*What you will do*:
Below are records; count the lines that hold the string "block" and give only the count.

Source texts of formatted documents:

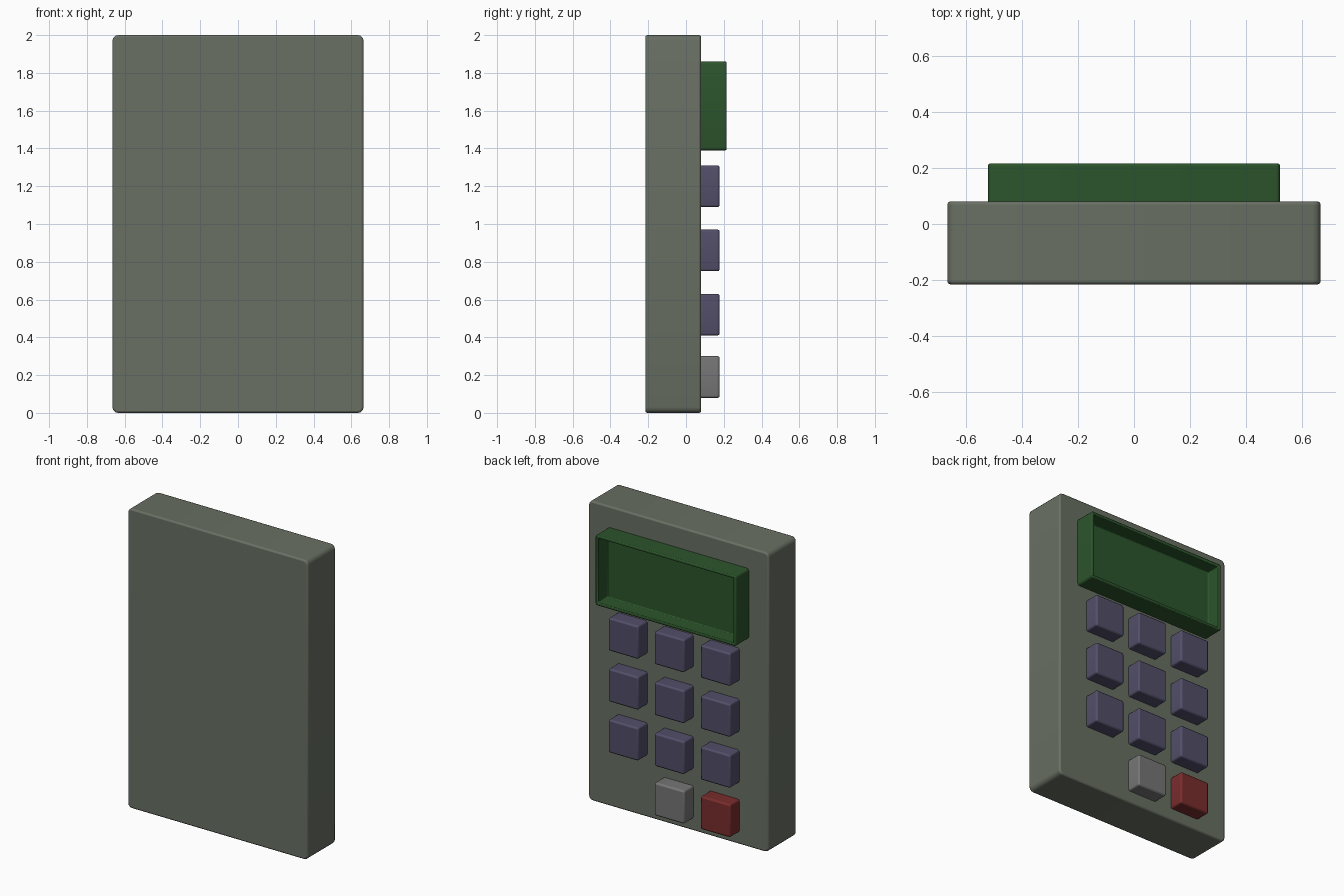
import bpy, bmesh, math

if "Cube" in bpy.data.objects:
    bpy.data.objects.remove(bpy.data.objects["Cube"])


def material(name, rgb):
    m = bpy.data.materials.new(name)
    m.diffuse_color = (*rgb, 1)
    m.use_nodes = True
    m.node_tree.nodes["Principled BSDF"].inputs["Base Color"].default_value = m.diffuse_color
    return m


CASE = material("case_green_grey", (0.14, 0.16, 0.125))
GREEN = material("screen_green", (0.025, 0.09, 0.025))
VIOLET = material("key_violet", (0.085, 0.075, 0.14))
RED = material("key_red", (0.19, 0.025, 0.025))
GREY = material("key_grey", (0.18, 0.18, 0.18))


def block(name, x, y, z, mat, corner, edge, recess=None):
    """Box from (min, max) ranges; corner rounds the outline, edge softens the rest."""
    bm = bmesh.new()
    bmesh.ops.create_cube(bm, size=1)
    for v in bm.verts:
        v.co = [r[0] if c < 0 else r[1] for c, r in zip(v.co, (x, y, z))]
    bm.normal_update()
    if recess:  # sunken panel in the +y face
        rim, depth = recess
        face = max(bm.faces, key=lambda f: f.normal.y)
        bmesh.ops.inset_region(bm, faces=[face], thickness=rim, use_even_offset=True)
        hole = bmesh.ops.extrude_discrete_faces(bm, faces=[face])["faces"][0]
        bmesh.ops.translate(bm, verts=hole.verts[:], vec=(0, -depth, 0))
    outline = [e for e in bm.edges
               if abs(e.verts[0].co.y - e.verts[1].co.y) > 1e-4
               and all(min(abs(v.co.x - x[0]), abs(v.co.x - x[1])) < 1e-4 for v in e.verts)]
    bmesh.ops.bevel(bm, geom=outline, offset=corner, segments=3, profile=0.5,
                    affect='EDGES', clamp_overlap=True)
    bmesh.ops.recalc_face_normals(bm, faces=bm.faces[:])
    me = bpy.data.meshes.new(name)
    bm.to_mesh(me)
    bm.free()
    me.materials.append(mat)
    ob = bpy.data.objects.new(name, me)
    bpy.context.collection.objects.link(ob)
    bev = ob.modifiers.new("soft_edges", 'BEVEL')
    bev.width, bev.segments = edge, 2
    bev.limit_method, bev.angle_limit = 'ANGLE', math.radians(50)
    bpy.ops.object.select_all(action='DESELECT')
    ob.select_set(True)
    bpy.context.view_layer.objects.active = ob
    bpy.ops.object.shade_smooth_by_angle(angle=math.radians(50))
    return ob


# Case
block("case", (-0.665, 0.665), (-0.215, 0.08), (0, 2), CASE, 0.03, 0.01)

# Display with a sunken panel
block("display", (-0.52, 0.52), (0.06, 0.215), (1.39, 1.86), GREEN, 0.015, 0.006,
      recess=(0.02, 0.1))


# Keys
def key(name, cx, cz, mat):
    h = 0.11
    block(name, (cx - h, cx + h), (0.06, 0.178), (cz - h, cz + h), mat, 0.012, 0.01)


for r, cz in enumerate((1.2, 0.86, 0.52)):
    for c, cx in enumerate((0.34, 0, -0.34)):
        key(f"number_key_{r}_{c}", cx, cz, VIOLET)
key("zero_key", 0, 0.19, GREY)
key("enter_key", -0.34, 0.19, RED)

*Answer box*:
4